It has been a staple of private education for more than 100 years, with young children competing in a series of gruelling tests for places at some of the UK's most prestigious schools.
But the Common Entrance exam - used by 250 senior independent schools to determine who gets in - is set to be overhauled, or even dropped, amid concerns that it produces children who are spoon-fed with facts but do not know how to learn.
From September, a small group of preparatory schools, with the support of leading public schools including Harrow School, Marlborough College and Uppingham School, will begin trialling a Prep School Baccalaureate. This will enable schools to assess pupils in all their activities, from core academic study to sport, drama and music.
Pupils will even receive grades for their "skills and attitudes", such as how well they learn and whether they display leadership qualities, and will leave school with a portfolio of grades and an average overall mark to present to secondaries.
The approach is in stark contrast to the Common Entrance exam, which tests pupils only on their core academic ability.

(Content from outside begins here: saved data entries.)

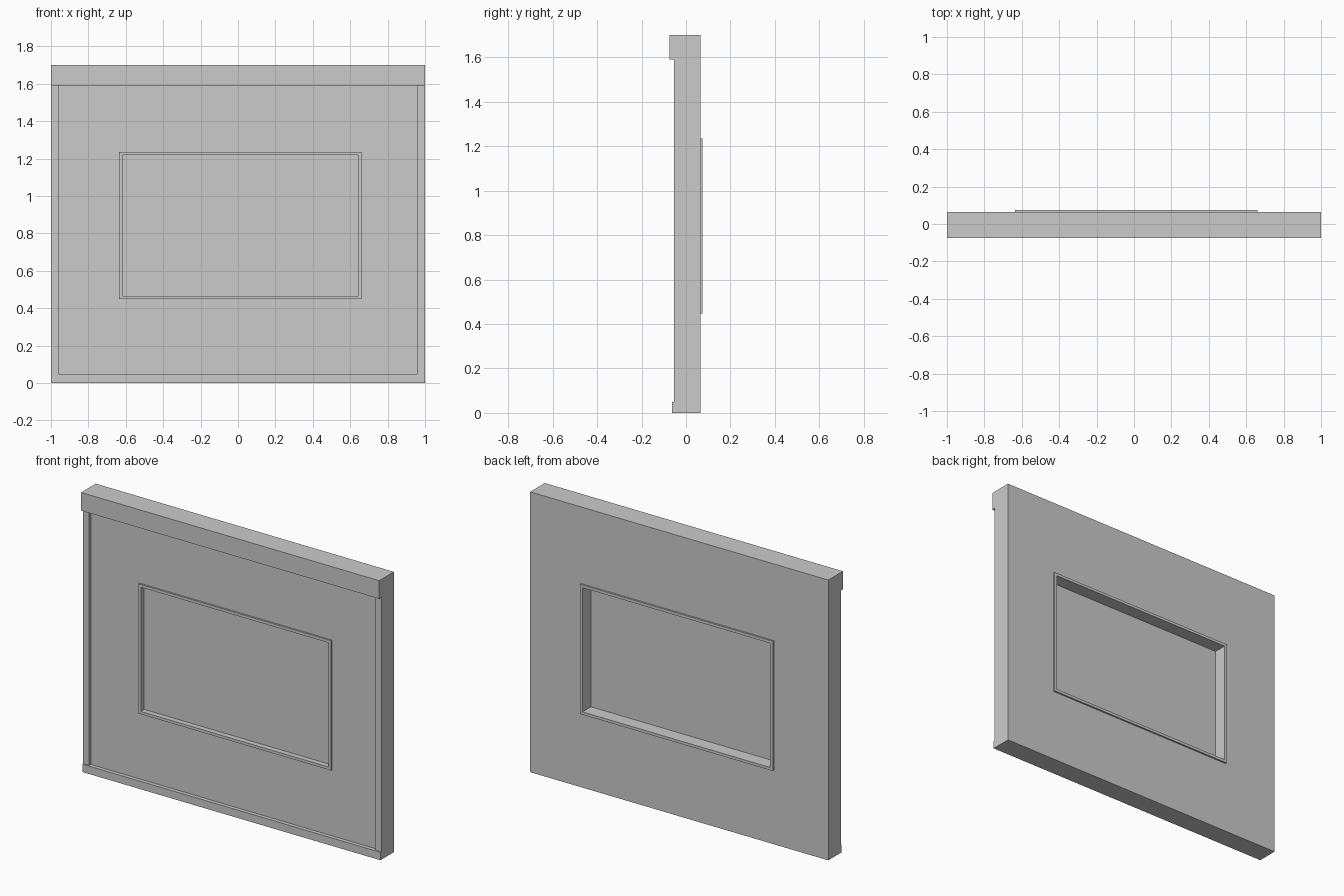
import bpy
import bmesh

if "Cube" in bpy.data.objects:
    bpy.data.objects.remove(bpy.data.objects["Cube"])


def finish(name, bm):
    bmesh.ops.recalc_face_normals(bm, faces=bm.faces)
    mesh = bpy.data.meshes.new(name)
    bm.to_mesh(mesh)
    bm.free()
    obj = bpy.data.objects.new(name, mesh)
    bpy.context.collection.objects.link(obj)
    return obj


def box(name, x0, x1, y0, y1, z0, z1):
    bm = bmesh.new()
    bmesh.ops.create_cube(bm, size=1)
    for v in bm.verts:
        v.co = (x0 + (v.co.x + 0.5) * (x1 - x0),
                y0 + (v.co.y + 0.5) * (y1 - y0),
                z0 + (v.co.z + 0.5) * (z1 - z0))
    return finish(name, bm)


def ring(name, outer, inner, y0, y1):
    """Rectangular slab with a rectangular opening; rects are (x0, x1, z0, z1)."""
    bm = bmesh.new()

    def loop(rect, y):
        x0, x1, z0, z1 = rect
        return [bm.verts.new((x, y, z))
                for x, z in ((x0, z0), (x1, z0), (x1, z1), (x0, z1))]

    loops = [loop(outer, y0), loop(inner, y0), loop(inner, y1), loop(outer, y1)]
    for k in range(4):
        a, b = loops[k], loops[(k + 1) % 4]
        for i in range(4):
            j = (i + 1) % 4
            bm.faces.new((a[i], a[j], b[j], b[i]))
    return finish(name, bm)


PANEL_Y, BACK_Y, HEIGHT = -0.04, 0.065, 1.70
BASE_Z, BEAM_Z = 0.048, 1.59
window = (-0.635, 0.66, 0.448, 1.235)
opening = (-0.617, 0.642, 0.465, 1.218)

# Wall slab with window opening
ring("wall_panel", (-1, 1, 0, HEIGHT), window, PANEL_Y, BACK_Y)

# Raised front trim: top beam, base rail and corner posts
box("top_beam", -1, 1, -0.075, PANEL_Y, BEAM_Z, HEIGHT)
box("base_rail", -1, 1, -0.063, PANEL_Y, 0, BASE_Z)
box("left_post", -1, -0.96, -0.055, PANEL_Y, BASE_Z, BEAM_Z)
box("right_post", 0.96, 1, -0.055, PANEL_Y, BASE_Z, BEAM_Z)

# Window frame and pane
ring("window_frame", window, opening, -0.05, 0.075)
box("window_pane", *opening[:2], -0.018, -0.006, *opening[2:])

The idea for the baccalaureate came from The Beacon School, a prep in Amersham, which began to develop its own leaving certificate in 2007. Eight schools will be running the two-year baccalaureate from this September, with five or six more doing so from 2014.